1) The game is no longer about careful claim drafting — now, you must carefully draft the entire patent document.*
2) Be absolutely consistent between the claims and the specification. A stray modifier of a claim term in the specification can easily lead to unintended consequences.
3) Every word in the claims will be read in the context of the specification. Therefore the desired scope of every claim term must be fully supported in the specification.
4) Your initial reaction may be to make the ensure that the specification contains no limiting features. — That approach may not be the best. Your patent will be worthless if it attempts to cover the entire world of technology. Focused patents that stay within their bounds can be extremely powerful.

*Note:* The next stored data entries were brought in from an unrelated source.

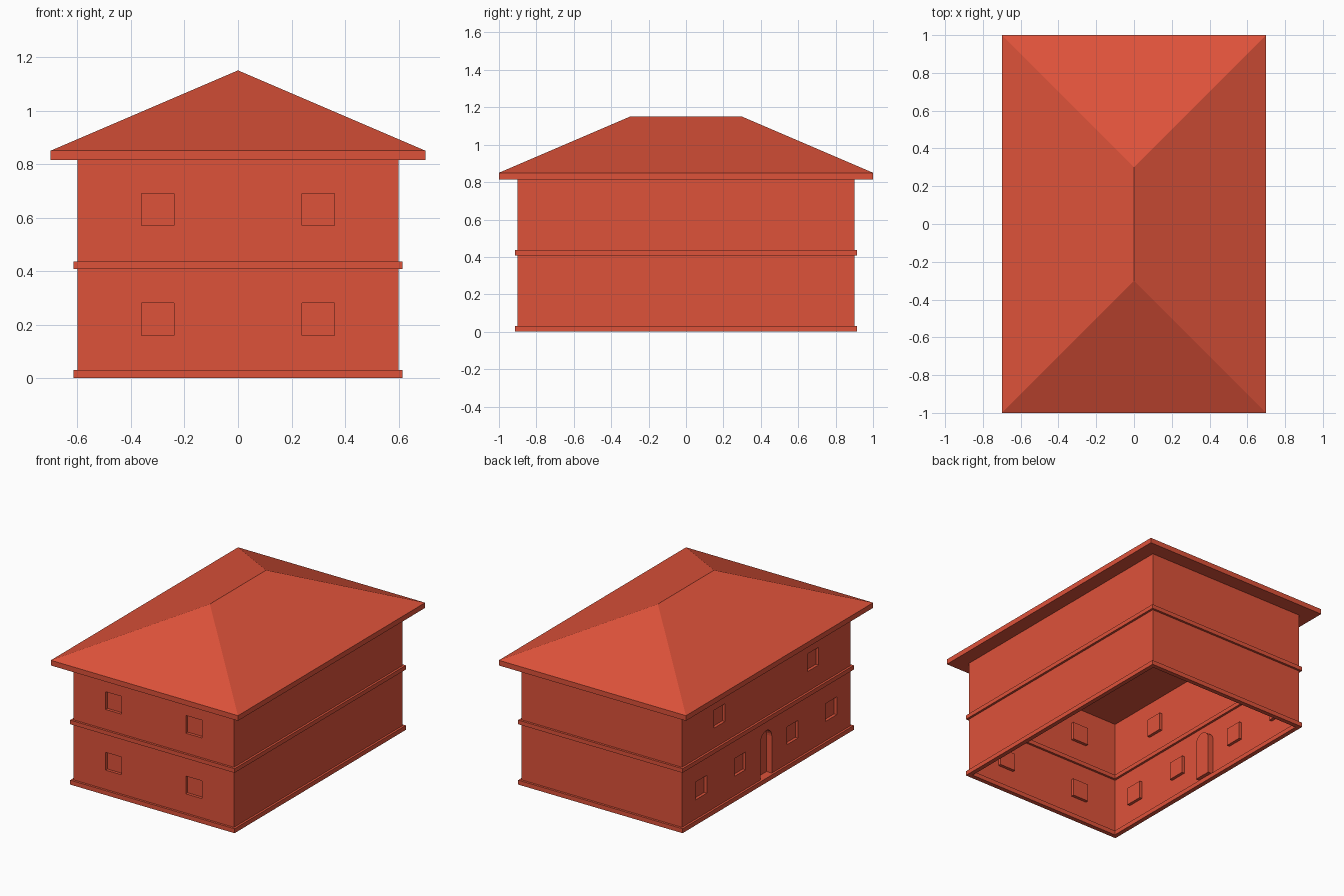
import bpy, bmesh, math
from mathutils import Matrix, Vector

cube = bpy.data.objects.get("Cube")
if cube:
    bpy.data.objects.remove(cube, do_unlink=True)

# One clay red for everything
clay = bpy.data.materials.new("clay red")
clay.use_nodes = True
clay.diffuse_color = (0.73, 0.085, 0.042, 1)
clay.node_tree.nodes["Principled BSDF"].inputs["Base Color"].default_value = clay.diffuse_color

HX, HY = 0.6, 0.9          # half size of the walls
EAVE, FASCIA, RIDGE = 0.815, 0.85, 1.15


def finish(name, bm):
    bmesh.ops.recalc_face_normals(bm, faces=bm.faces)
    mesh = bpy.data.meshes.new(name)
    bm.to_mesh(mesh)
    bm.free()
    mesh.materials.append(clay)
    obj = bpy.data.objects.new(name, mesh)
    bpy.context.collection.objects.link(obj)
    return obj


def rect(bm, hx, hy, z):
    return [bm.verts.new((sx * hx, sy * hy, z))
            for sx, sy in ((-1, -1), (1, -1), (1, 1), (-1, 1))]


def bridge(bm, a, b):
    n = len(a)
    for i in range(n):
        j = (i + 1) % n
        bm.faces.new((a[i], a[j], b[j], b[i]))


def band(name, z0, z1, lip=0.015):
    """Rectangular moulding that straddles the thin wall."""
    bm = bmesh.new()
    loops = [rect(bm, HX + d, HY + d, z)
             for d, z in ((lip, z0), (lip, z1), (-lip, z1), (-lip, z0))]
    for i in range(4):
        bridge(bm, loops[i], loops[(i + 1) % 4])
    return finish(name, bm)


def cut_prism(bm, outline, matrix, depth):
    """Extrude an outline (across, height) through the wall surface."""
    near = [bm.verts.new(matrix @ Vector((u, -0.05, z))) for u, z in outline]
    far = [bm.verts.new(matrix @ Vector((u, depth, z))) for u, z in outline]
    bm.faces.new(near)
    bm.faces.new(far[::-1])
    bridge(bm, near, far)


def window(bm, matrix, u, z, half=0.06):
    cut_prism(bm, [(u - half, z - half), (u + half, z - half),
                   (u + half, z + half), (u - half, z + half)], matrix, 0.02)


# Recess shapes: local x runs across the wall, local y goes inward
front = Matrix.Translation((0, -HY, 0))
side = Matrix.Translation((-HX, 0, 0)) @ Matrix.Rotation(-math.pi / 2, 4, "Z")
LOW, HIGH = 0.22, 0.63
cut = bmesh.new()
for s in (-1, 1):
    for z in (LOW, HIGH):
        window(cut, front, s * 0.3, z)
    for u in (0.28, 0.695):
        window(cut, side, s * u, LOW)
    window(cut, side, s * 0.5, HIGH)

# Arched doorway
arch = [(0.06 * math.cos(math.pi * i / 12), 0.28 + 0.06 * math.sin(math.pi * i / 12))
        for i in range(13)]
cut_prism(cut, [(-0.06, 0.03), (0.06, 0.03)] + arch, side, 0.04)
cutter = finish("recess_cutter", cut)
cutter.hide_render = True

# Walls: box with recesses, then opened underneath
bm = bmesh.new()
low, top = rect(bm, HX, HY, 0), rect(bm, HX, HY, EAVE)
bridge(bm, low, top)
bm.faces.new(low[::-1])
bm.faces.new(top)
walls = finish("walls", bm)
mod = walls.modifiers.new("recesses", "BOOLEAN")
mod.operation = "DIFFERENCE"
mod.solver = "EXACT"
mod.object = cutter
bpy.context.view_layer.objects.active = walls
bpy.ops.object.modifier_apply(modifier=mod.name)
bpy.data.objects.remove(cutter, do_unlink=True)

bm = bmesh.new()
bm.from_mesh(walls.data)
ends = [f for f in bm.faces
        if all(v.co.z < 0.001 for v in f.verts) or all(v.co.z > EAVE - 0.001 for v in f.verts)]
bmesh.ops.delete(bm, geom=ends, context="FACES")
bm.to_mesh(walls.data)
bm.free()

# Mouldings
band("base_moulding", 0, 0.03)
band("floor_moulding", 0.408, 0.436)

# Hipped roof with fascia and flat soffit
bm = bmesh.new()
soffit, edge = rect(bm, 0.7, 1, EAVE), rect(bm, 0.7, 1, FASCIA)
bm.faces.new(soffit[::-1])
bridge(bm, soffit, edge)
r0, r1 = bm.verts.new((0, -0.3, RIDGE)), bm.verts.new((0, 0.3, RIDGE))
bm.faces.new((edge[0], edge[1], r0))
bm.faces.new((edge[2], edge[3], r1))
bm.faces.new((edge[1], edge[2], r1, r0))
bm.faces.new((edge[3], edge[0], r0, r1))
finish("hipped_roof", bm)
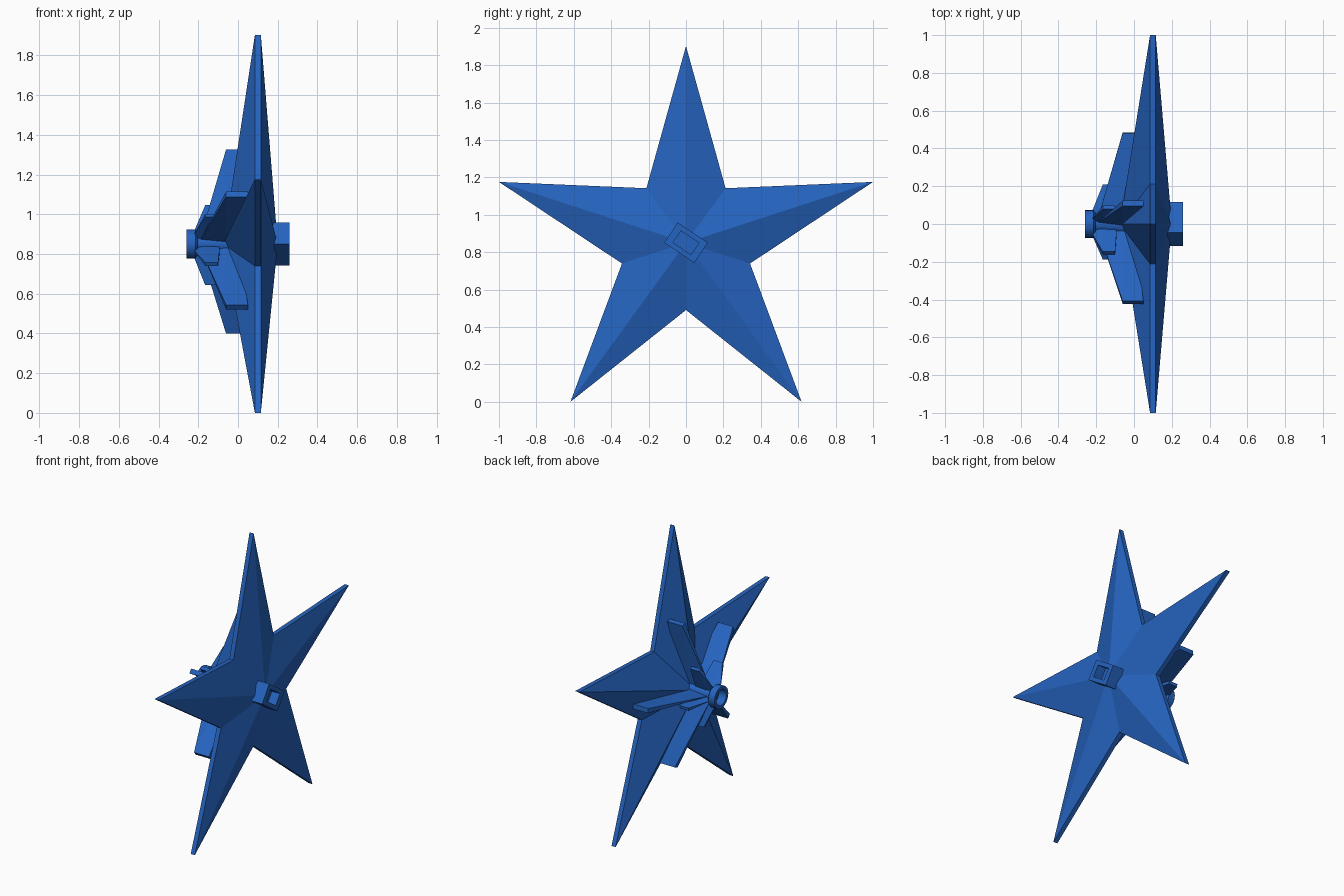
import bpy, bmesh, math

if "Cube" in bpy.data.objects:
    bpy.data.objects.remove(bpy.data.objects["Cube"])

CZ = 0.851  # height of the star centre
mat = bpy.data.materials.new("blue")
mat.diffuse_color = (0.0185, 0.125, 0.52, 1)
mat.use_nodes = True
mat.node_tree.nodes["Principled BSDF"].inputs["Base Color"].default_value = mat.diffuse_color


def polar(x, r, deg, side=0.0):
    """Point at depth x, radius r and angle in the y-z plane, shifted sideways."""
    a = math.radians(deg)
    return (x, r * math.cos(a) - side * math.sin(a),
            CZ + r * math.sin(a) + side * math.cos(a))


def finish(bm, name, smooth=False):
    bmesh.ops.recalc_face_normals(bm, faces=bm.faces)
    me = bpy.data.meshes.new(name)
    bm.to_mesh(me)
    bm.free()
    me.materials.append(mat)
    ob = bpy.data.objects.new(name, me)
    bpy.context.collection.objects.link(ob)
    if smooth:
        bpy.context.view_layer.objects.active = ob
        ob.select_set(True)
        bpy.ops.object.shade_smooth_by_angle(angle=math.radians(35))
        ob.select_set(False)
    return ob


def bridge(bm, loops, closed=False):
    """Quads between successive vertex loops."""
    pairs = list(zip(loops, loops[1:]))
    if closed:
        pairs.append((loops[-1], loops[0]))
    for a, b in pairs:
        n = len(a)
        for i in range(n):
            j = (i + 1) % n
            bm.faces.new((a[i], a[j], b[j], b[i]))


# Star body: thin rim with a raised apex on each side
bm = bmesh.new()
rims = []
for x, apex_x in ((0.085, -0.075), (0.115, 0.2)):
    rim = [bm.verts.new(polar(x, 0.36 if i % 2 else 1.0515, 90 + 36 * i))
           for i in range(10)]
    apex = bm.verts.new((apex_x, 0, CZ))
    for i in range(10):
        bm.faces.new((rim[i], rim[(i + 1) % 10], apex))
    rims.append(rim)
bridge(bm, rims)
finish(bm, "star_body")


# Fins: plates narrowing to a ridge, five large and five small
def fin(name, deg, profile, ridge):
    bm = bmesh.new()
    for x, r, t in profile:
        for s in (-t, t):
            bm.verts.new(polar(x, r, deg, s))
    bm.verts.new(polar(*ridge, deg))
    res = bmesh.ops.convex_hull(bm, input=bm.verts[:])
    junk = [v for v in res["geom_interior"] if isinstance(v, bmesh.types.BMVert)]
    bmesh.ops.delete(bm, geom=junk, context="VERTS")
    bmesh.ops.dissolve_limit(bm, angle_limit=0.01, verts=bm.verts[:], edges=bm.edges[:])
    finish(bm, name)


for k in range(5):
    fin(f"large_fin_{k + 1}", 77 + 72 * k,
        [(0.05, 0.485, 0.015), (-0.06, 0.485, 0.015),
         (0.0, 0.0, 0.02), (-0.06, 0.0, 0.02)], (-0.2, 0.0))
    fin(f"small_fin_{k + 1}", 65 + 72 * k,
        [(-0.10, 0.21, 0.01), (-0.165, 0.21, 0.01),
         (-0.09, 0.03, 0.012), (-0.165, 0.03, 0.012)], (-0.225, 0.06))

# Round collar with an open bore
bm = bmesh.new()
loops = [[bm.verts.new(polar(x, r, 15 * i)) for i in range(24)]
         for x, r in ((-0.205, 0.06), (-0.215, 0.073), (-0.26, 0.073),
                      (-0.26, 0.052), (-0.21, 0.045))]
bridge(bm, loops)
bm.faces.new(loops[-1])
bm.faces.new(loops[0])
finish(bm, "collar", True)

# Hub that carries the collar
bm = bmesh.new()
loops = [[bm.verts.new(polar(x, r, 30 * i)) for i in range(12)]
         for x, r in ((-0.05, 0.06), (-0.207, 0.045))]
bridge(bm, loops)
for lp in loops:
    bm.faces.new(lp)
finish(bm, "hub", True)

# Tilted rectangular socket with a recess
bm = bmesh.new()
loops = []
for x, w, h in ((0.15, 0.097, 0.065), (0.26, 0.097, 0.065),
                (0.26, 0.058, 0.038), (0.2, 0.058, 0.038)):
    loops.append([bm.verts.new(polar(x, u * w, -34, v * h))
                  for u, v in ((-1, -1), (1, -1), (1, 1), (-1, 1))])
bridge(bm, loops)
bm.faces.new(loops[0])
bm.faces.new(loops[-1])
finish(bm, "socket")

5) Give the courts 6–months to sort out some details. — But, set-up a docket reminder for January 15, 2006 for a review of all pending applications to (i) ensure that current claim terms are properly defined within the specification and (ii) whether any preemptive amendments are be in order.
* Of course, you were doing this already.
University of Pennsylvania law professor Polk Wagner has been writing extensively about claim construction for the past several years. His thoughtful comments and criticism of my tips are available here.
Profs Wagner and Joe Miller (Lewis & Clark) have proposed that patent drafters should “leave nothing to chance” and present a glossary of claim terms in the specification. This “clear thinking” approach would be helpful down the road when you are trying to spot infringers as well.